As mentioned, Cash is a balanced player. As well as on the defensive side of the ball, Cash is successful in what he attempts with a successful dribble percentage of nearly 70% (PGR Analytics) and is accurate in 26% of his crosses which is better than the likes of Trent Alexander-Arnold and Reece James according to the Premier League website.
If one downside to Cash’s game could be identified, the frequency in which he attempts to cross the ball would be the fact I point to first. Cash has only made 47 crosses in his 15 games at an average of just over 3 per game. Compare that with his two English counterparts and the right-backs to cross the most, Alexander-Arnold has completed 136 and James, 91.
This reluctance to cross is strange considering Cash is relatively on the money compared to the top right-backs in the league, and has a lovely delivery on the eye.
Kurt and Sylvester

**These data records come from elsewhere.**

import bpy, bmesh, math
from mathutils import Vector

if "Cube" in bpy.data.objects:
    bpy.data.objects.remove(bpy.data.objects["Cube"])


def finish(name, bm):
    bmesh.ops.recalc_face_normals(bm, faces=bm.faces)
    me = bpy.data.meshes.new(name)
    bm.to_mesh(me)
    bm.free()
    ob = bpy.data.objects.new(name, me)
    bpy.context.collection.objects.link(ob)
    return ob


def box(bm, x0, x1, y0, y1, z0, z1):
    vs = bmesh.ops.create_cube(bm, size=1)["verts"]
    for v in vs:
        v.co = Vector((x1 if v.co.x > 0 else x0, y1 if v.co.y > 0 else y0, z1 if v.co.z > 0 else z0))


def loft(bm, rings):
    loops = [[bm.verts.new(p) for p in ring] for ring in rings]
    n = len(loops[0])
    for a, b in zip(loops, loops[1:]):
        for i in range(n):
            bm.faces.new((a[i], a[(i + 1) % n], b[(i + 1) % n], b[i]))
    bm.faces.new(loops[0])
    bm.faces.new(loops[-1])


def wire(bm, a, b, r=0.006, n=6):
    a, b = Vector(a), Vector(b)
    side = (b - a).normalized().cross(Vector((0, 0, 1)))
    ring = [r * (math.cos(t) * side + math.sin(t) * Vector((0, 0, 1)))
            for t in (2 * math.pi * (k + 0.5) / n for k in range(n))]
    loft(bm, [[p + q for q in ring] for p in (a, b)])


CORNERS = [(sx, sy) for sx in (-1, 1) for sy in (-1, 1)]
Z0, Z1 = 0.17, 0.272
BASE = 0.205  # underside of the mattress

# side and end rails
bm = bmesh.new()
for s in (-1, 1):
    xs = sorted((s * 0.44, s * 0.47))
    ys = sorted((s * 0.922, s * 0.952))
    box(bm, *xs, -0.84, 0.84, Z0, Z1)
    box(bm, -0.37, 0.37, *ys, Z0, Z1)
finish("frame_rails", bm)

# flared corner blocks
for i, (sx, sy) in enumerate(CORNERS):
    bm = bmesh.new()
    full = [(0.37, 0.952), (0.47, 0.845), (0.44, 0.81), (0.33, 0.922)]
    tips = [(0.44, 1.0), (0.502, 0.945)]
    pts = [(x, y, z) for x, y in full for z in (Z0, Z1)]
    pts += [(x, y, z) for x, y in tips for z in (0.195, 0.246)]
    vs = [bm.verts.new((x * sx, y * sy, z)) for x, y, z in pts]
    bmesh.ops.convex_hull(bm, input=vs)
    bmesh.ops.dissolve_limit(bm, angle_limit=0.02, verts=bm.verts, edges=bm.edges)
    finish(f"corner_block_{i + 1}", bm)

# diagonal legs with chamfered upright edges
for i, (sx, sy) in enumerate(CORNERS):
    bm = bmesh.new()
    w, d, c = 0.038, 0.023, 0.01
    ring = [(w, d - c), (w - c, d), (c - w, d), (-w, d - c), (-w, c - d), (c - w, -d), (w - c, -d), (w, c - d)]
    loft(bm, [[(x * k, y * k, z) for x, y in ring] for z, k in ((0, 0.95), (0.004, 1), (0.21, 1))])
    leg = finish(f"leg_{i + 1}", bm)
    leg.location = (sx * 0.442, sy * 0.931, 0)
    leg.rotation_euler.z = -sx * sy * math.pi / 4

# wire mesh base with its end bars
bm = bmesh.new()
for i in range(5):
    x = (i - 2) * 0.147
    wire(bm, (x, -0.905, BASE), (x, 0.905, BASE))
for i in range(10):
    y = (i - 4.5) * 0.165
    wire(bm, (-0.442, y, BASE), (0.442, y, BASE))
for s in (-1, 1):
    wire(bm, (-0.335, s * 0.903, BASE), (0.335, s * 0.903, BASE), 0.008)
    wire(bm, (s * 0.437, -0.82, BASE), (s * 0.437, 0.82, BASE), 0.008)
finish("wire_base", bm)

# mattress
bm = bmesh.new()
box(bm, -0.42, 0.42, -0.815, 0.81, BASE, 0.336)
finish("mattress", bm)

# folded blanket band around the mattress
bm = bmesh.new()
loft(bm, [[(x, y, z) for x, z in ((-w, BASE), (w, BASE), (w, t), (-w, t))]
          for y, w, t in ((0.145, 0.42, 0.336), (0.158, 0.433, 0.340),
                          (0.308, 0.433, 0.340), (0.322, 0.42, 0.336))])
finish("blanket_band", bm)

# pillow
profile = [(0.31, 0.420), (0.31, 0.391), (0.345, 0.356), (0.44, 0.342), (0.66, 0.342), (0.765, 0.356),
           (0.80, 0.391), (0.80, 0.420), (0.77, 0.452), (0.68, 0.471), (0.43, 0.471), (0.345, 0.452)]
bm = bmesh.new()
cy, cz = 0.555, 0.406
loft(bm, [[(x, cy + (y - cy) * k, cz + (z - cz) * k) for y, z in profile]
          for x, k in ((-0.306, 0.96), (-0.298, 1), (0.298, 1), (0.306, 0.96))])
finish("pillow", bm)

Unlike Russell and Stallone’s characters in the 1989 framed-police-officers-escapes-from-jail flick Tango & Cash, Targett and Cash didn’t have an initial animosity towards each other.
But much like the film duo – who eventually become best buddies after working together to escape – the Villa full-backs have combined to give Villa a much-improved partnership in both attack and defence, as well as certainly helping Villa escape jail a few times this season.
There is undoubtedly room for improvement from both Targett and Cash, however they are becoming the real unsung heroes of this team, especially Targett who hasn’t quite been as good as Cash in my opinion and therefore not received the attention he deserves.
As well as the two young defenders performing at a high standard, the impact that the coaching staff shouldn’t go unnoticed.
The transformation in defensive competence has been a stark one with Dean Smith seemingly simplifying things which has included watching tapes of other teams and their defensive structure. This ‘back-to-basics’ approach has led to Villa conceding 18 goals in 16 games at an average of 1.13 per game.
Should that record last until the end of the season, Villa will concede 43 goals in 38 matches; a dramatic reduction from the 67 goals that breached Villa nets in 2019-20 at an average of 1.76 goals per game. Adding to that, 43 goals would have equated to the 7th best defensive record in the Premier League last season. Not a bad improvement compared to the second-worst record we had in reality.
As a Villa supporter, there are a lot of things to be positive about around not only the defence,
but the team in general. England call ups soon for the two Matts?